The Manassas City Council has accepted a federal grant that will boost the city’s fire and rescue department and bring it in line with national staffing standards.
The $1.4 million Staffing for Adequate Fire and Emergency Response ( SAFER) grant will allow the fire and rescue department’s new chief to hire 12 additional people. The grant covers the positions for two years, but the city will be responsible for funding them in 2014, to the tune of $755,000, Manassas Fire Chief Brett Bowman said.
Manassas was awarded the grant this year, and the council had 60 days to decide whether or not to accept it. Council members said they recognized the need, but also needed to look at the cost commitment associated with the third year of the grant.
“If we don’t approve this, we will really be missing an opportunity,” Manassas Council Member Sheryl L. Bass (R ) said. “This is an investment and something the community is asking for.”

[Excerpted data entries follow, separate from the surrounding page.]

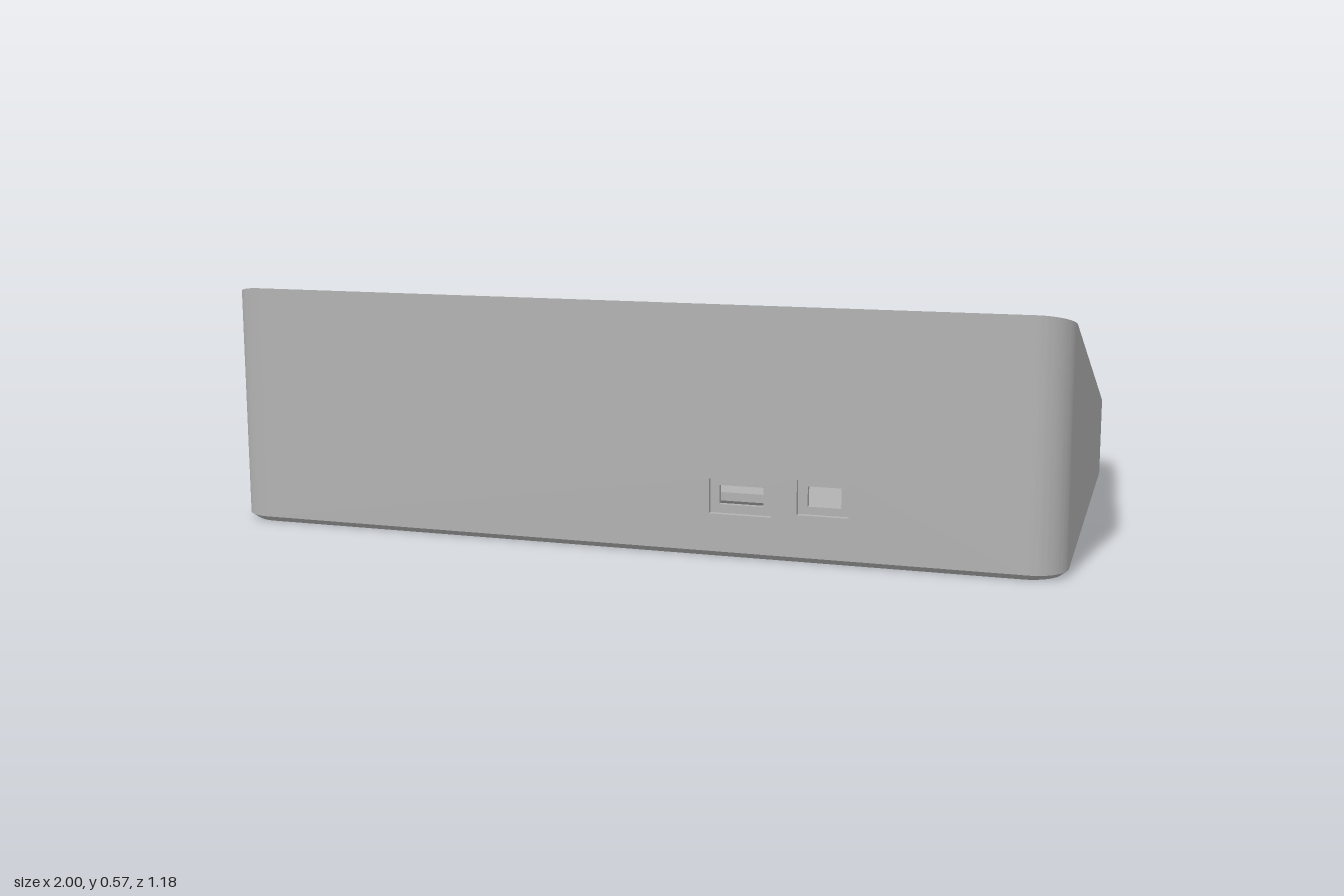
import * as THREE from 'three';
import { toCreasedNormals } from 'three/addons/utils/BufferGeometryUtils.js';

const HALF_X = 1, HALF_Z = 0.59, RADIUS = 0.08, WALL = 0.025;
const CHAMFER = 0.013, FLOOR = 0.035;
const SLOPE = 0.326;
const rimHeight = z => 0.3825 + SLOPE * z;

function roundRect(x0, y0, x1, y1, r, Type = THREE.Shape) {
  const s = new Type();
  s.moveTo(x0 + r, y0);
  s.lineTo(x1 - r, y0);
  s.absarc(x1 - r, y0 + r, r, -Math.PI / 2, 0, false);
  s.lineTo(x1, y1 - r);
  s.absarc(x1 - r, y1 - r, r, 0, Math.PI / 2, false);
  s.lineTo(x0 + r, y1);
  s.absarc(x0 + r, y1 - r, r, Math.PI / 2, Math.PI, false);
  s.lineTo(x0, y0 + r);
  s.absarc(x0 + r, y0 + r, r, Math.PI, Math.PI * 1.5, false);
  return s;
}

function rect(x0, y0, x1, y1, Type = THREE.Path) {
  return new Type([[x0, y0], [x1, y0], [x1, y1], [x0, y1]].map(p => new THREE.Vector2(...p)));
}

function circle(x, y, r, Type = THREE.Path) {
  const s = new Type();
  s.absarc(x, y, r, 0, Math.PI * 2, false);
  return s;
}

// Extrude an (x, z) plan shape upward from y0 to y1
function slab(shape, y0, y1, segments = 10) {
  const g = new THREE.ExtrudeGeometry(shape, { depth: y1 - y0, bevelEnabled: false, curveSegments: segments });
  return g.rotateX(Math.PI / 2).translate(0, y1, 0);
}

// Move vertices by a rule that edits a Vector3
function bend(g, rule) {
  const p = g.attributes.position, v = new THREE.Vector3();
  for (let i = 0; i < p.count; i++) {
    rule(v.fromBufferAttribute(p, i));
    p.setXYZ(i, v.x, v.y, v.z);
  }
  return g;
}

const slopeTop = (g, drop = 0) => bend(g, v => { if (v.y > 0.55) v.y = rimHeight(v.z) - drop; });

export function createModel() {
  const model = new THREE.Group();
  model.name = 'slopedEnclosure';
  const grey = new THREE.MeshStandardMaterial({ color: 0xb2b2b2 });
  grey.name = 'plasticGrey';
  const add = (name, g, parent = model) => {
    const m = new THREE.Mesh(toCreasedNormals(g, 0.5), grey);
    m.name = name;
    parent.add(m);
    return m;
  };
  const group = name => {
    const g = new THREE.Group();
    g.name = name;
    model.add(g);
    return g;
  };

  // Floor openings
  const speaker = [-0.687, 0.016];
  const throughBosses = [[0.478, -0.125], [0.75, -0.125], [0.617, 0.11]];
  const openings = () => {
    const holes = [
      roundRect(-0.24, -0.475, 0.17, -0.27, 0.015, THREE.Path),
      rect(-0.339, 0.105, 0.265, 0.414),
      circle(0.617, -0.045, 0.078),
      circle(0.617, -0.443, 0.045),
      circle(0.406, 0.376, 0.019),
      circle(-0.035, 0.496, 0.011),
      ...[-0.253, -0.107, 0.037, 0.184].map(x => circle(x, -0.139, 0.045)),
      ...throughBosses.map(([x, z]) => circle(x, z, 0.017)),
    ];
    // Hexagonal speaker grille
    for (let row = -4; row <= 4; row++) {
      for (let col = -5; col <= 5; col++) {
        const dx = (col + (row % 2 ? 0.5 : 0)) * 0.0445, dz = row * 0.0387;
        if (Math.hypot(dx, dz) < 0.164) holes.push(circle(speaker[0] + dx, speaker[1] + dz, 0.0135));
      }
    }
    return holes;
  };

  // Lower floor layer with chamfered outer edge and chamfered display window
  const base = roundRect(-HALF_X, -HALF_Z, HALF_X, HALF_Z, RADIUS);
  base.holes = openings();
  add('floorBottom', bend(slab(base, 0, CHAMFER), v => {
    if (v.y > 0.005) return;
    if (Math.abs(v.x) > 0.95 || Math.abs(v.z) > 0.55) {
      v.x *= 1 - CHAMFER / HALF_X;
      v.z *= 1 - CHAMFER / HALF_Z;
    } else if (v.x > -0.36 && v.x < 0.29 && v.z > 0.09 && v.z < 0.43) {
      v.x += Math.sign(v.x + 0.037) * 0.018;
      v.z += Math.sign(v.z - 0.26) * 0.018;
    }
  }));

  // Upper floor layer, tucked into the walls
  const inset = 0.015;
  const top = roundRect(-HALF_X + inset, -HALF_Z + inset, HALF_X - inset, HALF_Z - inset, RADIUS - inset);
  top.holes = openings();
  add('floorTop', slab(top, CHAMFER, FLOOR));

  // Back, sides and rounded corners
  const cx = HALF_X - RADIUS, cz = HALF_Z - RADIUS, ri = RADIUS - WALL, q = Math.PI / 2;
  const shell = new THREE.Shape();
  shell.moveTo(cx, HALF_Z);
  shell.absarc(cx, cz, RADIUS, q, 0, true);
  shell.absarc(cx, -cz, RADIUS, 0, -q, true);
  shell.absarc(-cx, -cz, RADIUS, -q, -2 * q, true);
  shell.absarc(-cx, cz, RADIUS, 2 * q, q, true);
  shell.lineTo(-cx, HALF_Z - WALL);
  shell.absarc(-cx, cz, ri, q, 2 * q, false);
  shell.absarc(-cx, -cz, ri, 2 * q, 3 * q, false);
  shell.absarc(cx, -cz, ri, -q, 0, false);
  shell.absarc(cx, cz, ri, 0, q, false);
  add('sideAndBackWalls', slopeTop(slab(shell, CHAMFER, 0.6)));

  // Front wall in two layers, giving each port a stepped recess
  const frontWall = group('frontWall');
  const frontLayer = (name, z0, z1, ports) => {
    const s = rect(-cx, CHAMFER, cx, 0.6, THREE.Shape);
    s.holes = ports.map(p => rect(...p));
    const g = new THREE.ExtrudeGeometry(s, { depth: z1 - z0, bevelEnabled: false });
    add(name, slopeTop(g.translate(0, 0, z0)), frontWall);
  };
  frontLayer('frontWallOuter', 0.577, HALF_Z, [[0.207, 0.1, 0.352, 0.18], [0.41, 0.11, 0.527, 0.19]]);
  frontLayer('frontWallInner', HALF_Z - WALL, 0.577, [[0.228, 0.12, 0.331, 0.164], [0.432, 0.128, 0.508, 0.174]]);

  // Corner screw posts, set just below the rim
  const posts = group('cornerPosts');
  for (const side of [-1, 1]) {
    for (const [z0, z1, zh] of [[-0.57, -0.463, -0.515], [0.436, 0.57, 0.487]]) {
      const x = [side * 0.873, side * 0.98].sort((a, b) => a - b);
      const outerZ = zh < 0 ? z0 : z1, innerZ = zh < 0 ? z1 : z0;
      const s = new THREE.Shape([
        [side * 0.873, innerZ], [side * 0.98, innerZ], [side * 0.98, outerZ - Math.sign(zh) * 0.05],
        [side * 0.93, outerZ], [side * 0.873, outerZ],
      ].map(p => new THREE.Vector2(...p)));
      s.holes = [circle((x[0] + x[1]) / 2, zh, 0.023)];
      add('cornerPost', slopeTop(slab(s, FLOOR, 0.6), 0.02), posts);
    }
  }

  // Screw bosses standing on the floor
  const bosses = group('screwBosses');
  const tube = (name, x, z, outer, inner, height, parent) => {
    const s = circle(x, z, outer, THREE.Shape);
    s.holes = [circle(x, z, inner)];
    add(name, slab(s, FLOOR, FLOOR + height, 14), parent);
  };
  const blind = [
    [-0.35, -0.467], [0.807, -0.467], [0.323, -0.232], [0.807, 0.142], [-0.35, 0.51], [0.134, 0.51],
    [-0.893, -0.189], [-0.48, -0.189], [-0.893, 0.222], [-0.48, 0.222],
  ];
  for (const [x, z] of [...blind, ...throughBosses]) tube('screwBoss', x, z, 0.042, 0.023, 0.075, bosses);
  tube('microphoneBoss', -0.035, 0.496, 0.037, 0.011, 0.02, bosses);

  // Raised ring around the grille
  tube('speakerRing', ...speaker, 0.227, 0.216, 0.025, model);

  // L-shaped brackets at the display corners
  const brackets = group('displayBrackets');
  const arm = 0.085, thick = 0.014;
  for (const [x, sx] of [[-0.374, 1], [0.305, -1]]) {
    for (const [z, sz] of [[0.005, 1], [0.444, -1]]) {
      const s = new THREE.Shape([[0, 0], [arm, 0], [arm, thick], [thick, thick], [thick, arm], [0, arm]]
        .map(([a, b]) => new THREE.Vector2(x + sx * a, z + sz * b)));
      add('displayBracket', slab(s, FLOOR, FLOOR + 0.04), brackets);
    }
  }
  return model;
}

The grants help departments nationwide to increase their staffing in critical operating units, Bowman said. The National Fire Protection Association recommends that every engine have at least four fire and rescue members when it arrives at a scene. In Manassas, that doesn’t often happen, fire and rescue officials said.
The Manassas Fire and Rescue Department has about 40 uniformed fire and rescue members, Bowman said. When not including volunteers, the city’s ladder truck has four firefighters on it 15 percent of the time it goes out on calls. With the grant, the truck would be staffed to national standards 90 percent of the time. The engine company provides four firefighters per unit 45 percent of the time. The grant would increase that to 75 percent, Bowman said.
Bowman said having four people on a unit increases everyone’s safety, is more efficient and more effective.
“This grant is intended to improve the safety of citizens and the fire and rescue providers,” Bowman said. “Time is critical in emergency situations and the addition of these people could be the difference between life and death.”
Several neighboring jurisdictions have four people on their engine, ladder and rescue trucks most of the time, including Prince William, Loudoun and Fairfax counties, fire and rescue officials said.
Bowman said the search for new employees is underway, and officials hope to have people hired within the next few months.